The biggest issue beyond trying to put Wingels in a coma is the fact that two games without Kadri could mean the series is over.

According to Natural Stat Trick, Kadri's line with Patrick Marleau and Mitch Marner was nearly in the black in 5-on-5 shot attempts on a night when the Leafs were utterly demolished at even strength. Kadri is perhaps the Leafs' most effective two-way forward after Auston Matthews. He can play a 200-foot game and is part of the forward depth that gives the Leafs a chance to upset the Bruins, as his presence on the second line allows Tyler Bozak a more sheltered yet effective third-line role.

Patrice Bergeron's line versus Kadri's line? The Leafs don't mind that. Bergeron versus a line centered by Bozak? Or Tomas Plekanec? That's a problem for Toronto.

Two games with Bozak and Plekanec or any other center that enters the lineup for Kadri punching above their weight may be the difference between winning in seven games or losing in six games. That's what one selfish decision represents in the playoffs when there isn't much separating two teams. If Kadri was a movie character, he'd be Robert DeNiro in Heat going to the hotel to kill Waingro purely for revenge when he was home free. Just drive to the airport! Resist the temptation!

The silliest thing going in sports is at the root of why the Leafs' season may have been submarined in Game 1—Kadri was taking part in the time-honored tradition of Sticking Up For A Teammate. Because as we all know, hockey players are cops and they are on the ice to enforce the law. Kadri saw Wingels hit Marner in a questionable manner, and nobody does that to Kadri's teammate. Not while he's on the beat!

And for that, Kadri will have the respect of everyone in the locker room, which is the only thing in hockey that's more important than winning, apparently.

Unless the NHL's wheel of justice inexplicably lands on no suspension, Kadri has needlessly put the Leafs in deep trouble against the Bruins.

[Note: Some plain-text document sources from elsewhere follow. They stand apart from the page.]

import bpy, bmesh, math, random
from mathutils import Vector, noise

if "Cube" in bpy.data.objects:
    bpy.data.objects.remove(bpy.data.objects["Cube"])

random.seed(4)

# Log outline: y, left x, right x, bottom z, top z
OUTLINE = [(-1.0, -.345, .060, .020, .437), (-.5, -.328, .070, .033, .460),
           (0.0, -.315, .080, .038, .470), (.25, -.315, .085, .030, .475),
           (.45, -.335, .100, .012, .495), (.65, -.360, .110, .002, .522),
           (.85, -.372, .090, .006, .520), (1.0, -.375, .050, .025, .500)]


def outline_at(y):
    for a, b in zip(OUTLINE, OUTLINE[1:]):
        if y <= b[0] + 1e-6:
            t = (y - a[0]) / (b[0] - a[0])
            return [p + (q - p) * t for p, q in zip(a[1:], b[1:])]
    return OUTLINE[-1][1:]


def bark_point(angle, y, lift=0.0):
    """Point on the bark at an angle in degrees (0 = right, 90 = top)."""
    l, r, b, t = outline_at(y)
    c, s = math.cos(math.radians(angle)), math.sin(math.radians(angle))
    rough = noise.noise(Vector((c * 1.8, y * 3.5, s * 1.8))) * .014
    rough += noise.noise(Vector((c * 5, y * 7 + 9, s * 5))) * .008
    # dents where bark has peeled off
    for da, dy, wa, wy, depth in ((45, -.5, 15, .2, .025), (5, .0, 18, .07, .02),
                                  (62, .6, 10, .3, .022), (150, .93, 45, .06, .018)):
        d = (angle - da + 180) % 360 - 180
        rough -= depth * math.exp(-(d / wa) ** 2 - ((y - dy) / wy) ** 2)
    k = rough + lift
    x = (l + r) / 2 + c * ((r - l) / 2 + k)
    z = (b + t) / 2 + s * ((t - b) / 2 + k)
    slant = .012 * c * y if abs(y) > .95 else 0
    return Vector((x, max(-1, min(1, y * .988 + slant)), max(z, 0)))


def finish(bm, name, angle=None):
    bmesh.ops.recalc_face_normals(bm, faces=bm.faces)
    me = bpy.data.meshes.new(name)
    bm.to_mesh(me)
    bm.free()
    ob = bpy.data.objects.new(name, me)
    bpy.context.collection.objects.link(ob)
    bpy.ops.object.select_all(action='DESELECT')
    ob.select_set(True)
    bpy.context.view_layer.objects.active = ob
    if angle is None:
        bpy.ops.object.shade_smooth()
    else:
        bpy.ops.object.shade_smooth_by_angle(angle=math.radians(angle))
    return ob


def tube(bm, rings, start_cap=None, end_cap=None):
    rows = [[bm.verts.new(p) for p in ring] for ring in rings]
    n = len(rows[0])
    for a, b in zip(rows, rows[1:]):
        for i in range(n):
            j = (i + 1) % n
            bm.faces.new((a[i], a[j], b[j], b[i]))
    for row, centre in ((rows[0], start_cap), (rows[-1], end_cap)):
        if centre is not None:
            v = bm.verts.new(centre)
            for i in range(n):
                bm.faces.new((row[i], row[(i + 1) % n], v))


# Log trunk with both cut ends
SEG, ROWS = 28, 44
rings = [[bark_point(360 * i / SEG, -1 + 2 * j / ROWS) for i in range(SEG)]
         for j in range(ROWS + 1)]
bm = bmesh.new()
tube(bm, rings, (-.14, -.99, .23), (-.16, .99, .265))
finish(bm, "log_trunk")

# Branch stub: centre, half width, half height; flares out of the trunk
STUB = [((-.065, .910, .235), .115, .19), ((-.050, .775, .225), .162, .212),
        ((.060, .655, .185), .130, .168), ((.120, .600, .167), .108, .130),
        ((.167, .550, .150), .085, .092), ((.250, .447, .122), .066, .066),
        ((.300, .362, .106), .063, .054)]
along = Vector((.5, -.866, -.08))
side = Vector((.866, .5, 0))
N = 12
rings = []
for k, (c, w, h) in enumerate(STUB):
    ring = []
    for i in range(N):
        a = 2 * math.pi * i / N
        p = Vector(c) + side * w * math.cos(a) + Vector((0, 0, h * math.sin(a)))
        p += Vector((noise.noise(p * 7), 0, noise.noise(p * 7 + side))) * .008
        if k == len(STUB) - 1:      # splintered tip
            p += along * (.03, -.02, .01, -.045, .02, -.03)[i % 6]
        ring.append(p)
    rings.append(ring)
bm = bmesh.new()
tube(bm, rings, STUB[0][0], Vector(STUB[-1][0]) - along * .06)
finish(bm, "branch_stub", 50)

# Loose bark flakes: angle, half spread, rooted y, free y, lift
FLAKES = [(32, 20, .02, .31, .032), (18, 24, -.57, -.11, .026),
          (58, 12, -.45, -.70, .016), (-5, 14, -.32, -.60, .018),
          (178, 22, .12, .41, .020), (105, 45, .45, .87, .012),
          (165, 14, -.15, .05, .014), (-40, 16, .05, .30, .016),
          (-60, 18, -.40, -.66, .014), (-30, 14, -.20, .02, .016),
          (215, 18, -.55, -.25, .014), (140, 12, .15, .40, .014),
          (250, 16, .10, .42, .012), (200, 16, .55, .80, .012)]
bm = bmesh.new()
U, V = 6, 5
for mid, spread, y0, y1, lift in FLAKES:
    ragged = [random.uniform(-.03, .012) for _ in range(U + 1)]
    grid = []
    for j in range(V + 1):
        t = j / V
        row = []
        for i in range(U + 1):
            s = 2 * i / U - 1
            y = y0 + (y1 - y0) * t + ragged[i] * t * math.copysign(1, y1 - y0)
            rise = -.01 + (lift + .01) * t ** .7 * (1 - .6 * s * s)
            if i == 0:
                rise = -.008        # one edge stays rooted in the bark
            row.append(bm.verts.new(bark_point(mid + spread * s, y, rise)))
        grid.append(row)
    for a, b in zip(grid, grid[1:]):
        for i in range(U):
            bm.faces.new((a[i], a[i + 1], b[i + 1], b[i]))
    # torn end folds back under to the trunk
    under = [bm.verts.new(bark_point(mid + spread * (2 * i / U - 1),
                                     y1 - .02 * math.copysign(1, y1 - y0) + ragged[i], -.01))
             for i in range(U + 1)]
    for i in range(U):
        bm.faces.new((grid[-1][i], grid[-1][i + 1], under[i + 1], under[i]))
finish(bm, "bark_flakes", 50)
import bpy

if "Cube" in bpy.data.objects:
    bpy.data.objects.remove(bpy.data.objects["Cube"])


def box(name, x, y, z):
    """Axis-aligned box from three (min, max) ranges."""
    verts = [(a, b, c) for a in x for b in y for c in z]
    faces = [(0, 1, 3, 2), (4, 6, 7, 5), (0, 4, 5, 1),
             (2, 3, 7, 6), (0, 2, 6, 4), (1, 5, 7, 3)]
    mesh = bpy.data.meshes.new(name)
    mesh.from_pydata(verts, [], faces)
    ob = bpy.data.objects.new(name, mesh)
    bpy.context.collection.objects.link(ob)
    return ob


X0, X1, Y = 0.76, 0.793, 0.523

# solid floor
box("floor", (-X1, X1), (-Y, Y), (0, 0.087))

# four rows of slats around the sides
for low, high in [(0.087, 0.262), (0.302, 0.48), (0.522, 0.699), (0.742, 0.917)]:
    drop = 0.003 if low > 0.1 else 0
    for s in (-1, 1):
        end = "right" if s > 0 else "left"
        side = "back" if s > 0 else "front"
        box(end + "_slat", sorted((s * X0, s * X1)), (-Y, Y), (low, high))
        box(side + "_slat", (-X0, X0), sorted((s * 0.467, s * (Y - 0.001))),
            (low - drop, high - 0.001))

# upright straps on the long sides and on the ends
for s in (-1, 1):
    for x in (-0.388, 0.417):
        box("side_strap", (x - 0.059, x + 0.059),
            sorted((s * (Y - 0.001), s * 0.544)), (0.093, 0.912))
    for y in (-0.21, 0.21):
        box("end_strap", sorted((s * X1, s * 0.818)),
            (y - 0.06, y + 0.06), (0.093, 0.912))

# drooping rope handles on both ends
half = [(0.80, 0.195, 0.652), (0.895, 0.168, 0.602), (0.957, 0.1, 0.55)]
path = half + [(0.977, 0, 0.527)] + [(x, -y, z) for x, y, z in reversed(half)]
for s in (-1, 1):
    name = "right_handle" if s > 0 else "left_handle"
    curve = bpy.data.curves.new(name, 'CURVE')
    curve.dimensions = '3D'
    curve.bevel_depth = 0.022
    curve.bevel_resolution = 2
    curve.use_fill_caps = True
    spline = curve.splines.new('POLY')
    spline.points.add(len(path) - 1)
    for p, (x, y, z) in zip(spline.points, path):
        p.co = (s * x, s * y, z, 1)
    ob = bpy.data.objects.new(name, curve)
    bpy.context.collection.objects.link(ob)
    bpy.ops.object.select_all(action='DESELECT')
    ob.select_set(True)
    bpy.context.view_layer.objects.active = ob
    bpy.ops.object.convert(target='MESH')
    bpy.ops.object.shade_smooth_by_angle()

Tagged:
Sports
VICE Sports
NHL
Hockey
Toronto Maple Leafs
Boston Bruins
nazem kadri
stanley cup playoffs
Tommy Wingels